Medicare & Working Past 65 FAQ

If you’re still working at 65 and have coverage under an employer group health plan, and your employer has at least 20 employees, you don’t have to enroll in Medicare yet.

Yes. Medicare and your group employer insurance will work together to make sure your healthcare needs and costs are covered!

No. The Employee Retirement Income Security Act of 1974 (ERISA) mandates that people who work beyond age 65 must still be offered the same health insurance benefits as younger people working for the same employer. 

If you’ve worked at least 10 years and you paid Medicare taxes during that time, you will qualify for premium-free Medicare Part A. You’ll also automatically get enrolled at 65… even if you’re still working!

If you’re paying for some or all of your premium with that employer health plan, Medicare will probably save you money. If you use a lot of your deductible or regularly come close to meeting the annual out-of-pocket maximum, Medicare may save you a LOT.

You may be required to get Medicare Part B even when still working. If you’re covered by a spouse’s employer, and the employer requires covered dependents to enroll in Medicare when they turn 65.

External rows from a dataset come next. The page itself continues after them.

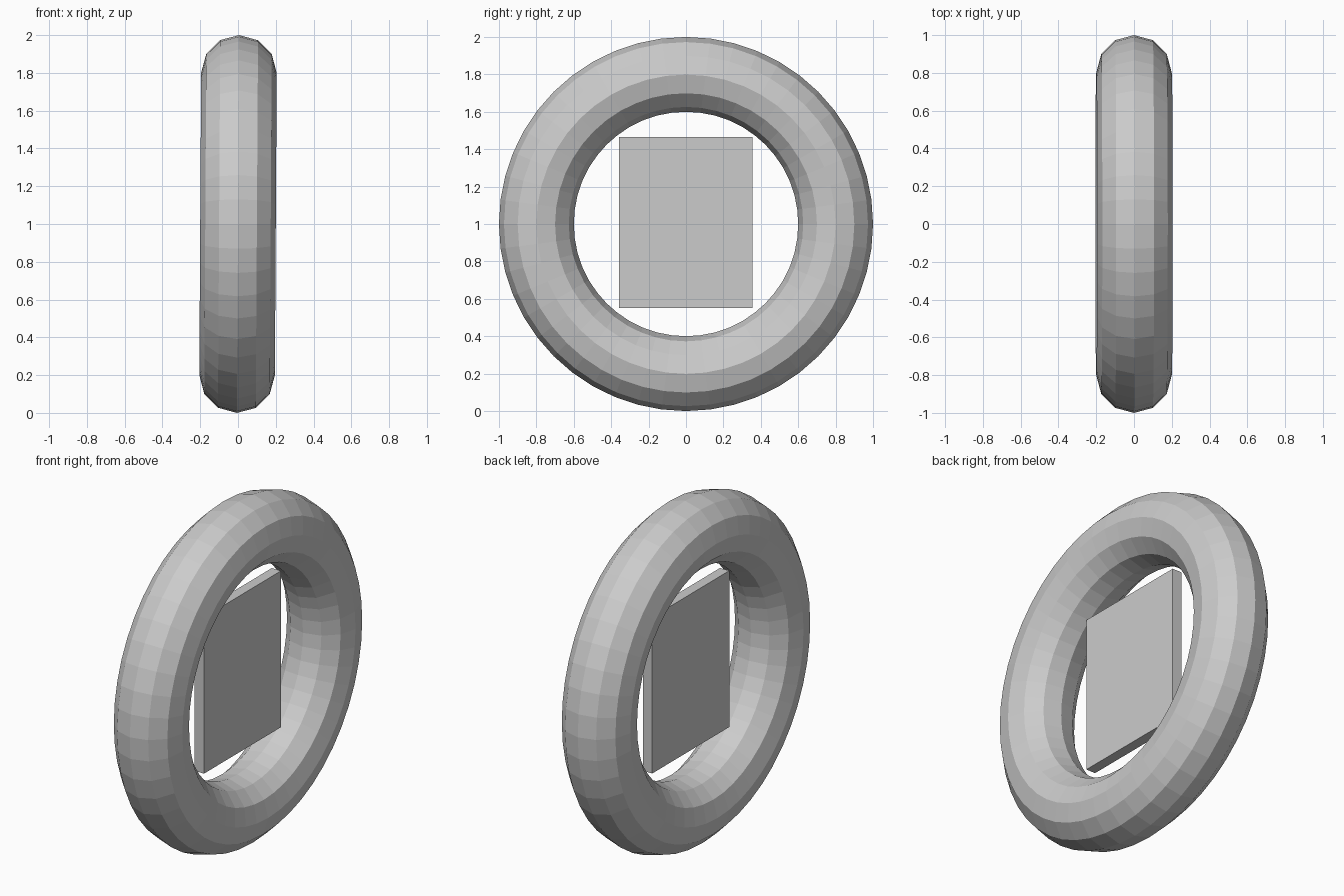
import bpy
from math import radians

if "Cube" in bpy.data.objects:
    bpy.data.objects.remove(bpy.data.objects["Cube"])

# Upright low-poly ring facing sideways, with a barely visible tilt
bpy.ops.mesh.primitive_torus_add(
    major_radius=0.8, minor_radius=0.2,
    major_segments=48, minor_segments=12,
    location=(0, 0, 1), rotation=(0, radians(90.35), 0))
bpy.context.object.name = "ring"

# Thin rectangular panel floating inside the ring
bpy.ops.mesh.primitive_cube_add(size=1, location=(0, -0.001, 1.007))
panel = bpy.context.object
panel.name = "center_panel"
panel.scale = (0.06, 0.712, 0.914)
bpy.ops.object.transform_apply(location=False, rotation=False, scale=True)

If you’re going back to work and can get employer primary coverage, you can drop Medicare and re-enroll again later without any penalties. However, if you drop Medicare and don’t have creditable employer coverage, there will be penalties when you go back to Medicare.